More and more movie stars have been making the switch to directing. The latest is James Caan, who does himself proud in his first effort. Caan himself plays the main character: a worker in Buffalo, N.Y., who earns his living in a tire factory. Once a week he babysits for his children -- while his ex-wife goes out with her boyfriend, a petty crook who gets arrested for robbing a bank.
When this thug turns state's evidence and testifies against his former cronies, the police protect him by spiriting him to another part of the country under a new identity -- and with him go his new wife and children, whom he has acquired to help his image in court.
This leaves our hero back in Buffalo, with no idea of where his children are or how to find them. He turns to the police, but they feel their first responsibility is to protect the secrecy of their "witness relocation" plan. Even though they sympathize with him, they can't help him locate the family that has been whisked from under his nose. He must search for them himself.

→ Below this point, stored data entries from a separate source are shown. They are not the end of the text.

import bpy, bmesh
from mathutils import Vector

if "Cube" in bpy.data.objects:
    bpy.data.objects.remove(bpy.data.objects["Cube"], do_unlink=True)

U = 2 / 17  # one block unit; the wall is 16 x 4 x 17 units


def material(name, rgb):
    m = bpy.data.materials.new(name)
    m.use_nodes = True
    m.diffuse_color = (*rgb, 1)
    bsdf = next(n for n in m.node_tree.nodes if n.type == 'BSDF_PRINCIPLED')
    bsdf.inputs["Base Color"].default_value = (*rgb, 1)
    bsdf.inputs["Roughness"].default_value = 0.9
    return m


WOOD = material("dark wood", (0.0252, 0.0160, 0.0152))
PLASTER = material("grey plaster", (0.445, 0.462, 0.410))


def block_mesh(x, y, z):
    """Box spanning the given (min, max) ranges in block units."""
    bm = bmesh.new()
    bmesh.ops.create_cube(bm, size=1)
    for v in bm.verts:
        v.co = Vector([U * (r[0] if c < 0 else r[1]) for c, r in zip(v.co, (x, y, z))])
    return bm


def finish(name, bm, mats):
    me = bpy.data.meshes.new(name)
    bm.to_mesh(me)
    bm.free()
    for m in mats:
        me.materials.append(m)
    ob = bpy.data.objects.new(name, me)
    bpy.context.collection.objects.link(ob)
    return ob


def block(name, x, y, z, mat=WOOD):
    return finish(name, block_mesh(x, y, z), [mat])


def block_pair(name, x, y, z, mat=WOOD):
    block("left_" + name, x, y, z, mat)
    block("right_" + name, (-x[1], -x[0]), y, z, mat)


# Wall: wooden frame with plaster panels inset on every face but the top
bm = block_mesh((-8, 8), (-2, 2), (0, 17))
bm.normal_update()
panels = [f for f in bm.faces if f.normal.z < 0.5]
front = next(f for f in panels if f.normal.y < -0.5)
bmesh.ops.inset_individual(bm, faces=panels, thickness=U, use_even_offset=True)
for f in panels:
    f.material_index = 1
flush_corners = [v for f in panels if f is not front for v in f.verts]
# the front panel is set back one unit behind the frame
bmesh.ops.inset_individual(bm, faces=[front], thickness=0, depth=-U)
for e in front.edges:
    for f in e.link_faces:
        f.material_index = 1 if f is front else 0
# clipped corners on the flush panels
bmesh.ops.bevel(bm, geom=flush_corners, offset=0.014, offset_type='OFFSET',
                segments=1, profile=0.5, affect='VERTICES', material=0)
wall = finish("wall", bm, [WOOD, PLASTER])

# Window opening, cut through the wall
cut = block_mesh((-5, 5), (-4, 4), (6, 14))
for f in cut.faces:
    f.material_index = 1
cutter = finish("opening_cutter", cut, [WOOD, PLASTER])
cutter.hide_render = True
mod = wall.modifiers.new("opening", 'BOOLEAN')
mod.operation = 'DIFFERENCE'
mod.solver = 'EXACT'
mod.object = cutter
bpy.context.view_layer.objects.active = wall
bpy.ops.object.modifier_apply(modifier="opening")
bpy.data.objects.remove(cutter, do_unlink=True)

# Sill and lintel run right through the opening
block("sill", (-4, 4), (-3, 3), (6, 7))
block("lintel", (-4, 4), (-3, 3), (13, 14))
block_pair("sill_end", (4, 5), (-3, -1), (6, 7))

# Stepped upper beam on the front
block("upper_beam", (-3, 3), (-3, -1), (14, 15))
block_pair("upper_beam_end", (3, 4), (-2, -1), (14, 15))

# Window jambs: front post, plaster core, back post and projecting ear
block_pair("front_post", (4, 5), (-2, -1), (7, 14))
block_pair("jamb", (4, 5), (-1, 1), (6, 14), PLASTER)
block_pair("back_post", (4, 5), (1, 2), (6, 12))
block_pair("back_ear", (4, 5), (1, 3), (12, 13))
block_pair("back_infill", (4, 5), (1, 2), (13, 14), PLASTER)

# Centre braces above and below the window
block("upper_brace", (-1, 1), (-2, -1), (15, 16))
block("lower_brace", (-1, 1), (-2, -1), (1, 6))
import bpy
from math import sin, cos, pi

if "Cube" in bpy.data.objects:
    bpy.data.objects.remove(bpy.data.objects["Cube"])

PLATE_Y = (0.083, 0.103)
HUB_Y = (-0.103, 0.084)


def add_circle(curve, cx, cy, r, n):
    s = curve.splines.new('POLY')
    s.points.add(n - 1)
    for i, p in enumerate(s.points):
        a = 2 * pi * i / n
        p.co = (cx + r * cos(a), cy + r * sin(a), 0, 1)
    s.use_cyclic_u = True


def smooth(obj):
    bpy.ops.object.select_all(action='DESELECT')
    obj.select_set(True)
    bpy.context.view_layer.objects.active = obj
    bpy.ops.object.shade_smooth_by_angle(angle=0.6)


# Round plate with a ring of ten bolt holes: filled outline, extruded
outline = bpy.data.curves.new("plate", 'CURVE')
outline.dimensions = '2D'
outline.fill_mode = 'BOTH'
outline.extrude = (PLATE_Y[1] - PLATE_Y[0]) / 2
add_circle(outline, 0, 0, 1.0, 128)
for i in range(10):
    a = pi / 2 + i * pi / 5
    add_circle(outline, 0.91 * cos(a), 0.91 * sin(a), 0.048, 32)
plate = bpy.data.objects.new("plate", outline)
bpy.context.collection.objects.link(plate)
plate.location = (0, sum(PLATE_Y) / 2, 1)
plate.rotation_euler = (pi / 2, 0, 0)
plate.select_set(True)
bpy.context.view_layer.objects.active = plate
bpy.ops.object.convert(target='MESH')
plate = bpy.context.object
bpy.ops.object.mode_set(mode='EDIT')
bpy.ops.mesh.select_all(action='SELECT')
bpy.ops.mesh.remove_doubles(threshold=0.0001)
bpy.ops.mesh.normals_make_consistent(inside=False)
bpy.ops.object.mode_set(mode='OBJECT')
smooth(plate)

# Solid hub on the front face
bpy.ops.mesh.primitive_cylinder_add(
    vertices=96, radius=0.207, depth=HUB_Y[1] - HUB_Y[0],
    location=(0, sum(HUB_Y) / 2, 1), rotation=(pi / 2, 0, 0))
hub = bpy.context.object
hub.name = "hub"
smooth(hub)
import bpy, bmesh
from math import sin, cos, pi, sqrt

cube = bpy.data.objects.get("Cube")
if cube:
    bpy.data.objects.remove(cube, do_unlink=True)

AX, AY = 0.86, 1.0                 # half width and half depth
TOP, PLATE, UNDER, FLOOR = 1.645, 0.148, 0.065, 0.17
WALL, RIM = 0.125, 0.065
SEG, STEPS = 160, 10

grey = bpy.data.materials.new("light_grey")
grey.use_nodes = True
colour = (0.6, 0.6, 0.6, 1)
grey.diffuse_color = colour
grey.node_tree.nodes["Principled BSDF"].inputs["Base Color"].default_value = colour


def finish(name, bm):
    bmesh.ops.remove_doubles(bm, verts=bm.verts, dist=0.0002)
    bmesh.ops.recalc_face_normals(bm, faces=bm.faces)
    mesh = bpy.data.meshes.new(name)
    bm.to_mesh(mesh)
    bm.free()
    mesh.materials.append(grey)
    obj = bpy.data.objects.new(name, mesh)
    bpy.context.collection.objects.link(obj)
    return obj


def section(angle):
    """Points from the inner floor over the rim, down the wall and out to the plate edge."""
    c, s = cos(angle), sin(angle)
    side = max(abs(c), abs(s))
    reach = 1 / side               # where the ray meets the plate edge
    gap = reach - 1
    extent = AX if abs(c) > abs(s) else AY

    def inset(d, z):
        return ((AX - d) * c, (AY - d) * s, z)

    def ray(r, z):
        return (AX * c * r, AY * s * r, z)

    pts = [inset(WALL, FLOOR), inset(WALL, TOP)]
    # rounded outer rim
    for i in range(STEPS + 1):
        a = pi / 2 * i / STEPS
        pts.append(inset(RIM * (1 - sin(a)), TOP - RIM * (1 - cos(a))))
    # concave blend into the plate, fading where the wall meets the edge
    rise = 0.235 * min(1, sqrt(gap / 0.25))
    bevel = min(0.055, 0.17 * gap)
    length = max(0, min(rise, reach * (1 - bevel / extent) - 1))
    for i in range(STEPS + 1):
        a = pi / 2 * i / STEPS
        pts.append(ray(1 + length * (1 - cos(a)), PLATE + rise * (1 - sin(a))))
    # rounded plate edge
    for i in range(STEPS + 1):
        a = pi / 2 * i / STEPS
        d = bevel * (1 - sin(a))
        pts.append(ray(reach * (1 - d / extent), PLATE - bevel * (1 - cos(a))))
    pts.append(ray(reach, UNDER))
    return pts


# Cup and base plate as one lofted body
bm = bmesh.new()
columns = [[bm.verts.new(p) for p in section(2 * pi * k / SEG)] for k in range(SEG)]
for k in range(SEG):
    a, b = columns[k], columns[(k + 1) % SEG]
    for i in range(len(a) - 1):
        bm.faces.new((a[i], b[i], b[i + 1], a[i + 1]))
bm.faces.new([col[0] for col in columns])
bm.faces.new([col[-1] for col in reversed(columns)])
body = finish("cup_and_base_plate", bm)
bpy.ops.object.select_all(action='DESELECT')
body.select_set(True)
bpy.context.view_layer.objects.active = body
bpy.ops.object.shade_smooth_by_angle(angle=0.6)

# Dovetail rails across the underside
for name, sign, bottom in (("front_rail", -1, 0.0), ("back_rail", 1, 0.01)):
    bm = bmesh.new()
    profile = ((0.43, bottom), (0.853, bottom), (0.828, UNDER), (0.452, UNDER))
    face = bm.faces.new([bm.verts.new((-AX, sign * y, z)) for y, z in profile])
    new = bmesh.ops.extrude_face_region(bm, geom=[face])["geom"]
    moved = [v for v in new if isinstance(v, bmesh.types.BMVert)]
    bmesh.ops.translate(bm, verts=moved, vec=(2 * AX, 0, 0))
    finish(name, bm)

It's a poignant story, and Caan tells it with commendable restraint. Under his guidance, the camera is active but subtle, offering an effective visual counterpoint to the involving plot. Caan doesn't go for suspense or sudden surprises, preferring to let the story meander over tis natural course of several months and letting the emotional peaks erupt where they may. There are occasional moments of traditional melodrama, but even these are handled with an unusually careful touch -- and seem perfectly justified, since the film is billed as "a dramatization of a true story."
There is also a fascinating undercurrent to the tale, which takes place in 1967 -- a time of protest and radicalism in the United States. The hero prides himself on being a normal working-class American, respectful of authority and the forces of "law and order." Even he is a bit surprised at his outrage toward "the establishment" when it interferes with his legitimate pursuit of happiness.
But once he has been to court and obtained legal custody of his missing children, he feels justified in defying the entire governmental structure, if need be. And if this means a clenched fist waved in the face of the Justice Department -- as happens in the final scene -- this is a kind of "radicalism" based not on ideologies or belligerence, but on the deepest roots of his own all-too-human nature.
As director of "hide in Plain Sight," Caan coaches solid performances from himself and a good supporting cast. One looks forward to future films made under his watchful eye. His debut effort is a small but sparkling contribution, dealing with the kind of family-oriented subject that is too rarely treated in the American cinema.